* _Aim of the exercise_
Output each entry verbatim and exclude every picture from it.
Start of Records shown
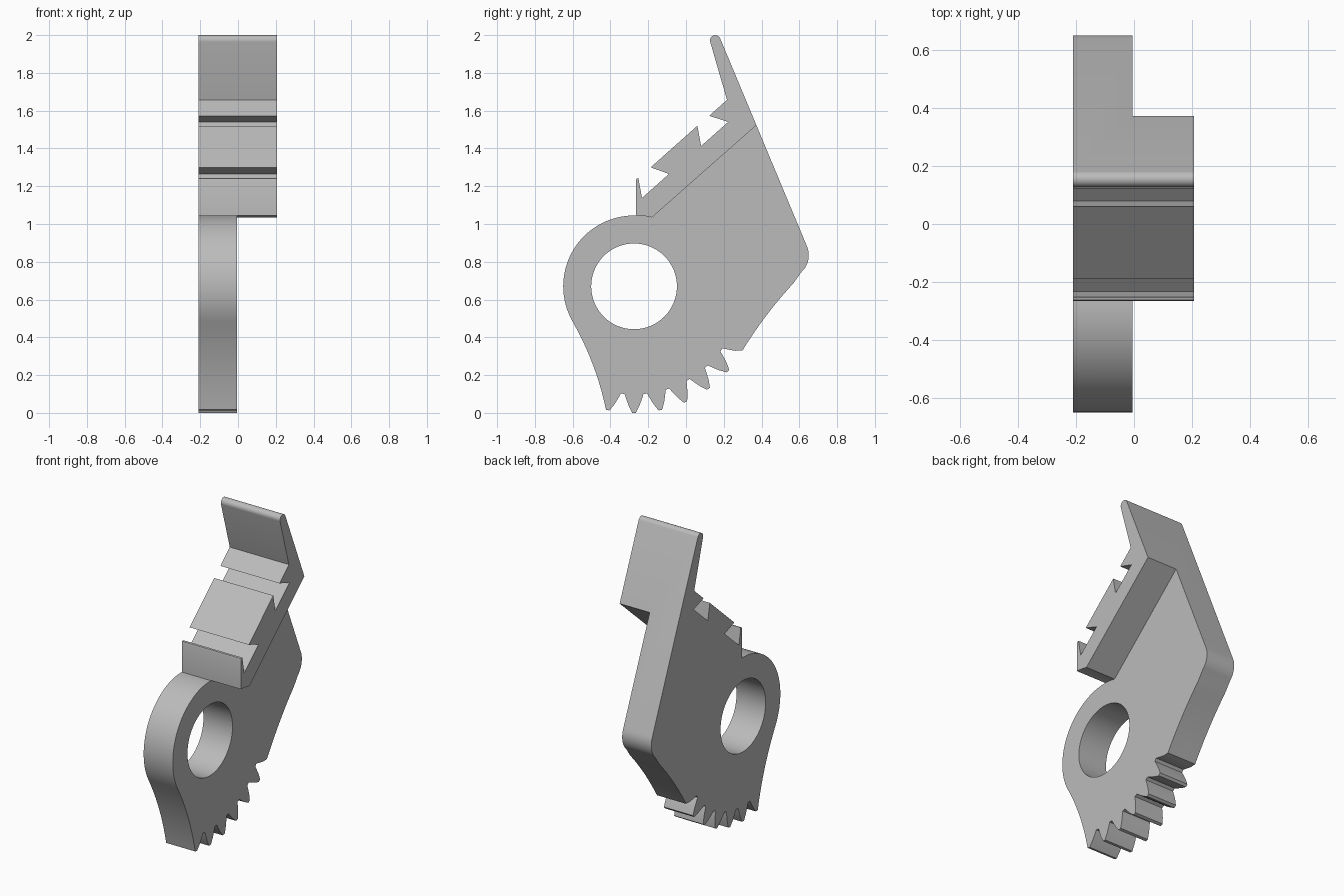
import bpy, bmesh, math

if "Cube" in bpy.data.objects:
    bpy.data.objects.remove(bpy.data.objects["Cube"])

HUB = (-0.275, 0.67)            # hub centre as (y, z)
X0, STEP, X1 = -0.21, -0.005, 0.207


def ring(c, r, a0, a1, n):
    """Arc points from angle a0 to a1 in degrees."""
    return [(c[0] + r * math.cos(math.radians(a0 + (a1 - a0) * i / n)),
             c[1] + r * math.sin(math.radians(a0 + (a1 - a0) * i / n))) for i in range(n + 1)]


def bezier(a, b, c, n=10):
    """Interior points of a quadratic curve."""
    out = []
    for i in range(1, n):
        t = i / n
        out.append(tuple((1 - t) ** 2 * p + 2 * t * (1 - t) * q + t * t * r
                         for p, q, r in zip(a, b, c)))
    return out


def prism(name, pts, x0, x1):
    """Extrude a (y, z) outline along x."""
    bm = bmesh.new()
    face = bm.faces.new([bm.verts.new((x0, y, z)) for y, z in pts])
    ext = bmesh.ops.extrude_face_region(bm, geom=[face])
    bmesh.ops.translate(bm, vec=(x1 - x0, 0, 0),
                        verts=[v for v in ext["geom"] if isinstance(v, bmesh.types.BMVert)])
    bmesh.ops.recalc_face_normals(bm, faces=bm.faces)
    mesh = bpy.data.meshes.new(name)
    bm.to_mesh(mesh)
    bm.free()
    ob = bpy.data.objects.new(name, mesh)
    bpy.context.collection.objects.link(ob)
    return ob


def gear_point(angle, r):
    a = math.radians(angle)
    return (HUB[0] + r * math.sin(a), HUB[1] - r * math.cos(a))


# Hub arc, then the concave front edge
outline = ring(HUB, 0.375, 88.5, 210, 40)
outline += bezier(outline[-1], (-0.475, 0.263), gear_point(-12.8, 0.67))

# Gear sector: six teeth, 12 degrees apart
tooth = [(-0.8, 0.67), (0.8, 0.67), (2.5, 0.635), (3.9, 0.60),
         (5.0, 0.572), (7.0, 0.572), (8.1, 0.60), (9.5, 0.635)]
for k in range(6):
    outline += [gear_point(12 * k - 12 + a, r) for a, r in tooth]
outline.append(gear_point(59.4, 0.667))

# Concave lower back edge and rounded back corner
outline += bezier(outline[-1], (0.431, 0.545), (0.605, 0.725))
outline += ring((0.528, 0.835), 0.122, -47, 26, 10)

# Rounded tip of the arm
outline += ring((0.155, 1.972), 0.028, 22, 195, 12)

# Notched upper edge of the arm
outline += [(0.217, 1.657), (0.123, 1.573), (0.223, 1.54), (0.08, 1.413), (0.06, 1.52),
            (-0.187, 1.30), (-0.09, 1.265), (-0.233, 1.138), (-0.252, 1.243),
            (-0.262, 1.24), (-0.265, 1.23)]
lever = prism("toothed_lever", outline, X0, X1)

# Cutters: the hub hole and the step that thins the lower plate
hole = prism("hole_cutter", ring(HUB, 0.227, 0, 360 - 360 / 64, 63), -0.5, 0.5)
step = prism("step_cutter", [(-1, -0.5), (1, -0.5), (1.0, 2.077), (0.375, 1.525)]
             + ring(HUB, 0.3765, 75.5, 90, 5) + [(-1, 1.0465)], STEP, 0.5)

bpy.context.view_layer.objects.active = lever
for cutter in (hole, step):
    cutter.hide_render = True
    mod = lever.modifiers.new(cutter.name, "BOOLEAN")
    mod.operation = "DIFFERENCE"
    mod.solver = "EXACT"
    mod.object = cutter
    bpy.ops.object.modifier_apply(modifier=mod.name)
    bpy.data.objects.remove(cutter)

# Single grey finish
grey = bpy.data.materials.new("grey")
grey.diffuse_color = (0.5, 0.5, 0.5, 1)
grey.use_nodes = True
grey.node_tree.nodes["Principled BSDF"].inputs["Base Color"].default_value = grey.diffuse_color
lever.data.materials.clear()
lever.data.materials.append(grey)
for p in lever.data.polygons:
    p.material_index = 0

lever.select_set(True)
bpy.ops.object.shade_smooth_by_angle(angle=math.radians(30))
End of Records shown
* _Solution to this task_
import bpy, bmesh, math

if "Cube" in bpy.data.objects:
    bpy.data.objects.remove(bpy.data.objects["Cube"])

HUB = (-0.275, 0.67)            # hub centre as (y, z)
X0, STEP, X1 = -0.21, -0.005, 0.207


def ring(c, r, a0, a1, n):
    """Arc points from angle a0 to a1 in degrees."""
    return [(c[0] + r * math.cos(math.radians(a0 + (a1 - a0) * i / n)),
             c[1] + r * math.sin(math.radians(a0 + (a1 - a0) * i / n))) for i in range(n + 1)]


def bezier(a, b, c, n=10):
    """Interior points of a quadratic curve."""
    out = []
    for i in range(1, n):
        t = i / n
        out.append(tuple((1 - t) ** 2 * p + 2 * t * (1 - t) * q + t * t * r
                         for p, q, r in zip(a, b, c)))
    return out


def prism(name, pts, x0, x1):
    """Extrude a (y, z) outline along x."""
    bm = bmesh.new()
    face = bm.faces.new([bm.verts.new((x0, y, z)) for y, z in pts])
    ext = bmesh.ops.extrude_face_region(bm, geom=[face])
    bmesh.ops.translate(bm, vec=(x1 - x0, 0, 0),
                        verts=[v for v in ext["geom"] if isinstance(v, bmesh.types.BMVert)])
    bmesh.ops.recalc_face_normals(bm, faces=bm.faces)
    mesh = bpy.data.meshes.new(name)
    bm.to_mesh(mesh)
    bm.free()
    ob = bpy.data.objects.new(name, mesh)
    bpy.context.collection.objects.link(ob)
    return ob


def gear_point(angle, r):
    a = math.radians(angle)
    return (HUB[0] + r * math.sin(a), HUB[1] - r * math.cos(a))


# Hub arc, then the concave front edge
outline = ring(HUB, 0.375, 88.5, 210, 40)
outline += bezier(outline[-1], (-0.475, 0.263), gear_point(-12.8, 0.67))

# Gear sector: six teeth, 12 degrees apart
tooth = [(-0.8, 0.67), (0.8, 0.67), (2.5, 0.635), (3.9, 0.60),
         (5.0, 0.572), (7.0, 0.572), (8.1, 0.60), (9.5, 0.635)]
for k in range(6):
    outline += [gear_point(12 * k - 12 + a, r) for a, r in tooth]
outline.append(gear_point(59.4, 0.667))

# Concave lower back edge and rounded back corner
outline += bezier(outline[-1], (0.431, 0.545), (0.605, 0.725))
outline += ring((0.528, 0.835), 0.122, -47, 26, 10)

# Rounded tip of the arm
outline += ring((0.155, 1.972), 0.028, 22, 195, 12)

# Notched upper edge of the arm
outline += [(0.217, 1.657), (0.123, 1.573), (0.223, 1.54), (0.08, 1.413), (0.06, 1.52),
            (-0.187, 1.30), (-0.09, 1.265), (-0.233, 1.138), (-0.252, 1.243),
            (-0.262, 1.24), (-0.265, 1.23)]
lever = prism("toothed_lever", outline, X0, X1)

# Cutters: the hub hole and the step that thins the lower plate
hole = prism("hole_cutter", ring(HUB, 0.227, 0, 360 - 360 / 64, 63), -0.5, 0.5)
step = prism("step_cutter", [(-1, -0.5), (1, -0.5), (1.0, 2.077), (0.375, 1.525)]
             + ring(HUB, 0.3765, 75.5, 90, 5) + [(-1, 1.0465)], STEP, 0.5)

bpy.context.view_layer.objects.active = lever
for cutter in (hole, step):
    cutter.hide_render = True
    mod = lever.modifiers.new(cutter.name, "BOOLEAN")
    mod.operation = "DIFFERENCE"
    mod.solver = "EXACT"
    mod.object = cutter
    bpy.ops.object.modifier_apply(modifier=mod.name)
    bpy.data.objects.remove(cutter)

# Single grey finish
grey = bpy.data.materials.new("grey")
grey.diffuse_color = (0.5, 0.5, 0.5, 1)
grey.use_nodes = True
grey.node_tree.nodes["Principled BSDF"].inputs["Base Color"].default_value = grey.diffuse_color
lever.data.materials.clear()
lever.data.materials.append(grey)
for p in lever.data.polygons:
    p.material_index = 0

lever.select_set(True)
bpy.ops.object.shade_smooth_by_angle(angle=math.radians(30))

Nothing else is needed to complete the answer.